Eating pizza feels exactly like shooting heroin, according to science
Research says its the most addictive food
by Una Dabiero
It really feels like most people I know have some kind of pizza dependency.
Think about it: whenever you're craving something, it's either chocolate… or pizza. Whenever your annoying skinny friend is looking to be "soooo bad", she's trying to get a thicc pepperoni slice. And when you're starving in college, the first thing you buy with your paycheck (or loan refund, whichever one) is an XL pie.
So I guess it's a slight relief –- or maybe straight-up terrifying –- to find out we really are all dependent. According to researchers at the University of Michigan, pizza is addictive in the exact same way that drugs are addictive. Apparently, the high fat and complex carbohydrate levels in pizza make our bodies treat it like heroin or crack. Good to know this isn't just a Me Problem.
In an interview with Thrillist, Dr. Stephen Neabore said, "If you show people a picture of pizza or if they’re eating it, the same area of the brain would light up — the same place that lights up for heroin." But he qualifies that he doesn't put it in "the same category" as drugs. Ok, Stephen.
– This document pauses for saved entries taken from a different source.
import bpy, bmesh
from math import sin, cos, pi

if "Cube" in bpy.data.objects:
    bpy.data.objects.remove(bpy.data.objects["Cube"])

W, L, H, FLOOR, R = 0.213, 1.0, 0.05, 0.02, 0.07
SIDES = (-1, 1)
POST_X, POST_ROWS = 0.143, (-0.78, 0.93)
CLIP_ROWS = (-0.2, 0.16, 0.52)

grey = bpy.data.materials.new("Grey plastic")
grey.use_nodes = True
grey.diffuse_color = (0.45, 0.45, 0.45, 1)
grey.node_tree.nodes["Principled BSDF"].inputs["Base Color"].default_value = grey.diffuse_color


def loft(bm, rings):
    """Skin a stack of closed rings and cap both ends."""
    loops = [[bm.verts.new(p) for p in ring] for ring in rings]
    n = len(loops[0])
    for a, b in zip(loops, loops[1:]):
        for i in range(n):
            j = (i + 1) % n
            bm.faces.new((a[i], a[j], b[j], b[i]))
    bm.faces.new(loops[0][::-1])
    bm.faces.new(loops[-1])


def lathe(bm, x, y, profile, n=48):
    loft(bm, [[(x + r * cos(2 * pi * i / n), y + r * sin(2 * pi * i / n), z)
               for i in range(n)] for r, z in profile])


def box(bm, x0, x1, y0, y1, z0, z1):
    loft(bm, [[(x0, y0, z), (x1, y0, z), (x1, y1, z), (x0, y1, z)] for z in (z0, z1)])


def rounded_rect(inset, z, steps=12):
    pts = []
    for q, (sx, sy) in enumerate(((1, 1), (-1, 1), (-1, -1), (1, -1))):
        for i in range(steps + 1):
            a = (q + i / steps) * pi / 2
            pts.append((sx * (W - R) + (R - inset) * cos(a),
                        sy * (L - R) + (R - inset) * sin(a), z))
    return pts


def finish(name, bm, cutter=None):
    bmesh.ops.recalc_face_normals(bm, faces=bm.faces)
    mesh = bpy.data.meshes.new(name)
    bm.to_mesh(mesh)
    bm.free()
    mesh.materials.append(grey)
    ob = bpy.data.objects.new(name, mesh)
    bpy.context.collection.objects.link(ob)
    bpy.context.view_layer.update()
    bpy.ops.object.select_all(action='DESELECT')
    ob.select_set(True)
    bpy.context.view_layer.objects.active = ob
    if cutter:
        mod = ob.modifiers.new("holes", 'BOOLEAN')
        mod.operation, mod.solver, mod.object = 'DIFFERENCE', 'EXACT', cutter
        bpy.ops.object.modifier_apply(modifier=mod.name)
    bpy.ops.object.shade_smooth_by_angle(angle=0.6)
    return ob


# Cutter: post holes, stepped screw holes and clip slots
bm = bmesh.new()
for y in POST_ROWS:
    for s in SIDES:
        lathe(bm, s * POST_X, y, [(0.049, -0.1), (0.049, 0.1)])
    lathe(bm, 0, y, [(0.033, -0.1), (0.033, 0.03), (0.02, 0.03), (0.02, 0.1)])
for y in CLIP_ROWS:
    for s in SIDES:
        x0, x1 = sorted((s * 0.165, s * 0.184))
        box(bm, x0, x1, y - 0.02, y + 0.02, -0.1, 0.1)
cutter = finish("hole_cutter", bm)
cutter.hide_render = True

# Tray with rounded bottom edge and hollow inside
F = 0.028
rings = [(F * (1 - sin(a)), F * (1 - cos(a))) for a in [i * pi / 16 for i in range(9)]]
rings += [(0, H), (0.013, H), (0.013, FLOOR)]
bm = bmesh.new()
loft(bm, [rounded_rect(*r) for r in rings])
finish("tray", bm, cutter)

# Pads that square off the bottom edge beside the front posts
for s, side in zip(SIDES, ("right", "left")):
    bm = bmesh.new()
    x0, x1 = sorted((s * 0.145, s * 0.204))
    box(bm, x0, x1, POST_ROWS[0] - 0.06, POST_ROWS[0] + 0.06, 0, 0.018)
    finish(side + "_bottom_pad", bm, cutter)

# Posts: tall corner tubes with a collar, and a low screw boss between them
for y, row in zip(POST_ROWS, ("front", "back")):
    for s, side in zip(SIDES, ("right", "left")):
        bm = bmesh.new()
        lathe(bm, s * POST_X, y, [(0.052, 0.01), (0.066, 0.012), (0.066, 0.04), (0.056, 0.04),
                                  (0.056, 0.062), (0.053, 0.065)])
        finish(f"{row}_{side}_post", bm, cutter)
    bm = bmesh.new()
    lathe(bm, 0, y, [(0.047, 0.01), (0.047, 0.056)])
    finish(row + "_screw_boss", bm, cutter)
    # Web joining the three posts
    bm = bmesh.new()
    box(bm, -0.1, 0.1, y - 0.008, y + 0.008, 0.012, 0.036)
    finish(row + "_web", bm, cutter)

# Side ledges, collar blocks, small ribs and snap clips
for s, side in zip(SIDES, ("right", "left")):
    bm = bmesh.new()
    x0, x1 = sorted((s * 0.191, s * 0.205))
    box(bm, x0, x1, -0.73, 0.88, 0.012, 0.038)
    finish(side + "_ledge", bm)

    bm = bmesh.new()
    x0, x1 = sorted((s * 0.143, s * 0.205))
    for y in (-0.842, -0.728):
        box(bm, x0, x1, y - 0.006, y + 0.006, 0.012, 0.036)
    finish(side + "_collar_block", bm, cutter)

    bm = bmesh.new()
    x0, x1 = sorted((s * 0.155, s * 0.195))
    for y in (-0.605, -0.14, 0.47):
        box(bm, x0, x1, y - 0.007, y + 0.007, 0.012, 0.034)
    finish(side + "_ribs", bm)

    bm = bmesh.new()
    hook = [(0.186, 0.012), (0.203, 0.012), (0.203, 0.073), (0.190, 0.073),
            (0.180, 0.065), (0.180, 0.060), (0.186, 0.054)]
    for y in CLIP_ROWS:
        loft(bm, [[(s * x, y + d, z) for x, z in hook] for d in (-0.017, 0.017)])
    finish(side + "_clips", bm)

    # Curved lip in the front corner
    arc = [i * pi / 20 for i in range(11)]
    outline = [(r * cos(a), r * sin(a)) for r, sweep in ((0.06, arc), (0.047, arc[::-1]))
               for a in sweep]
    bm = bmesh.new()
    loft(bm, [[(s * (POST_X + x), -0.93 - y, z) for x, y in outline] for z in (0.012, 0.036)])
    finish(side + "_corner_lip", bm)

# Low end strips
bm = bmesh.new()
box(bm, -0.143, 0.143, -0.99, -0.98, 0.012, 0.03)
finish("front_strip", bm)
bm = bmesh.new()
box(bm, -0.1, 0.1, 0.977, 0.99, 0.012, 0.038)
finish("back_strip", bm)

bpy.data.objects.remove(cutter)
The kinda crazy thing is it's not only that we love looking at pizza or indulging in a slice. According to the study, pizza shares the same "pharmacokinetic properties as drugs of abuse" like heroin and cocaine, meaning you get more pleasure out of pizza when you eat more and eat fast. I guess this explains why we all want pizza when we're sad or drunk: our bodies are looking for dopamine and looking for it fast.
But how do we stop the crippling pizza addiction that causes us to fully-fund the local Papa Johns and fill out our skinny jeans? Bustle suggests pairing your pizza with some form of vegetable, like a side salad, to disrupt pizza's effect on the brain. Just make sure your salad isn't covered in "dairy crack", or you're just going to OD on cheese.